After a more mild August, Alaska had an average temperature that ranked third warmest for September. Near-average temperatures were present across much of the West and in Maine.
The average precipitation for September in the contiguous U.S. was 2.42 inches (0.07 inch below average), which puts the month in the middle third of the 125-year record.
Wetter-than-normal conditions were found from the West Coast to the northern Plains and Great Lakes. North Dakota had its wettest September on record.
Record dry conditions were present across Mississippi, Alabama, Georgia, Florida, Kentucky and West Virginia.
Year to date: January through September
The average U.S. temperature for the year to date (January through September) was 55.8 degrees F, 0.8 degrees above the 20th-century average, which ranked in the warmest third of the record.
The contiguous U.S. had its wettest year to date on record at 27.96 inches.

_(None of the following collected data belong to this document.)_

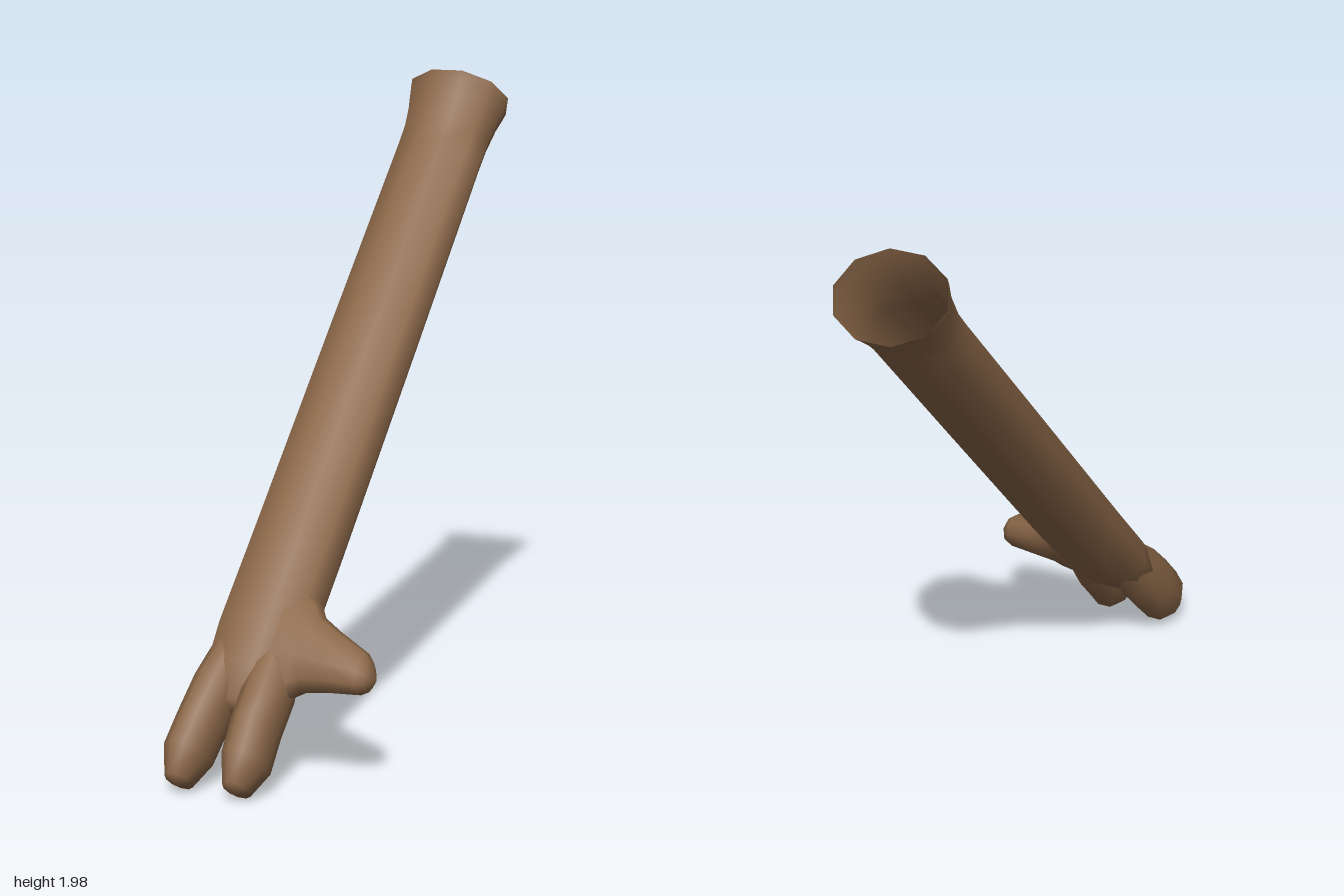
import * as THREE from 'three';
import { mergeVertices } from 'three/addons/utils/BufferGeometryUtils.js';

const SIDES = 10;

// Smooth skin through elliptical rings [y, centreX, centreZ, radiusX, radiusZ], listed upwards
function loft(rings) {
  const pos = [], index = [];
  for (const [y, cx, cz, rx, rz] of rings) {
    for (let j = 0; j < SIDES; j++) {
      const a = (j / SIDES) * Math.PI * 2;
      pos.push(cx + rx * Math.cos(a), y, cz + rz * Math.sin(a));
    }
  }
  for (let i = 0; i < rings.length - 1; i++) {
    for (let j = 0; j < SIDES; j++) {
      const a = i * SIDES + j, b = i * SIDES + (j + 1) % SIDES;
      const c = a + SIDES, d = b + SIDES;
      index.push(a, c, b, b, c, d);
    }
  }
  let geo = new THREE.BufferGeometry();
  geo.setAttribute('position', new THREE.Float32BufferAttribute(pos, 3));
  geo.setIndex(index);
  geo = mergeVertices(geo, 1e-5);
  geo.computeVertexNormals();
  return geo;
}

export function createModel() {
  const model = new THREE.Group();
  model.name = 'armModel';
  const brown = new THREE.MeshStandardMaterial({ color: 0x8c6849, side: THREE.DoubleSide });
  brown.name = 'brown';

  // Everything is built along y, then the whole arm is leaned back
  const arm = new THREE.Group();
  arm.name = 'arm';
  arm.position.set(-0.12, 0.985, 0);
  arm.rotation.x = -0.7585;
  model.add(arm);

  const add = (name, rings) => {
    const mesh = new THREE.Mesh(loft(rings), brown);
    mesh.name = name;
    arm.add(mesh);
    return mesh;
  };

  // Hollow sleeve: closed palm at the bottom, flared open rim at the top
  add('sleeveAndPalm', [
    [-1.07, 0, 0.01, 0, 0],
    [-1.04, 0, 0.01, 0.09, 0.04],
    [-0.94, 0, 0.008, 0.148, 0.088],
    [-0.8, 0, 0.004, 0.157, 0.104],
    [-0.5, 0, 0, 0.157, 0.106],
    [0.3, 0, 0, 0.156, 0.106],
    [1.0, 0, 0, 0.153, 0.106],
    [1.08, 0, 0, 0.154, 0.108],
    [1.17, 0, 0.004, 0.163, 0.12],
    [1.225, 0, 0.008, 0.174, 0.135],
    [1.25, 0, 0.01, 0.176, 0.144],
  ]);

  // Two stubby fingers, buried in the palm at their upper ends
  for (const [name, x] of [['rightFinger', -0.1], ['leftFinger', 0.09]]) {
    const s = Math.sign(x);
    add(name, [
      [-1.318, x, 0.01, 0, 0],
      [-1.302, x, 0.01, 0.042, 0.052],
      [-1.215, x, 0.01, 0.072, 0.094],
      [-1.1, x - s * 0.008, 0.01, 0.073, 0.097],
      [-0.98, s * 0.082, 0.008, 0.076, 0.094],
      [-0.8, s * 0.06, 0.004, 0.07, 0.07],
    ]);
  }

  // Tapered thumb pointing sideways, with a wide flared root
  const thumb = add('thumb', [
    [0.08, 0.82, 0.01, 0.2, 0.085],
    [0.15, 0.835, 0.014, 0.165, 0.078],
    [0.185, 0.85, 0.018, 0.125, 0.072],
    [0.25, 0.865, 0.02, 0.1, 0.066],
    [0.36, 0.89, 0.022, 0.066, 0.054],
    [0.385, 0.898, 0.022, 0.045, 0.042],
    [0.41, 0.905, 0.022, 0, 0],
  ]);
  thumb.rotation.z = -Math.PI / 2;

  return model;
}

Above- to much-above-average precipitation stretched from coast to coast, with record rainfall across South Dakota and Michigan.
More notable climate events
The long-term wet streak continues: Average precipitation across the contiguous U.S. for the 12-month period (October 2018 through September 2019) was 36.45 inches, 6.51 inches above average. This ranks as the wettest 12-month period and the fifth wettest among all 12-month periods on record.
Hurricane Dorian made landfall at Hatteras, North Carolina, on September 6, with maximum sustained winds estimated near 90 mph.
Tropical Storm Imelda made landfall near Freeport, Texas, on September 18, just 45 minutes after becoming a tropical storm. Widespread flooding resulted from the system stalling over southeast Texas for four days.
An early winter snow storm impacted the northern Rockies from September 28–30. Between 1 and 4 feet of snow fell across parts of Idaho, Montana and Wyoming, shattering September records across the region.
More > Access NOAA’s latest climate report and download the images.
John Bateman, (301) 713-9604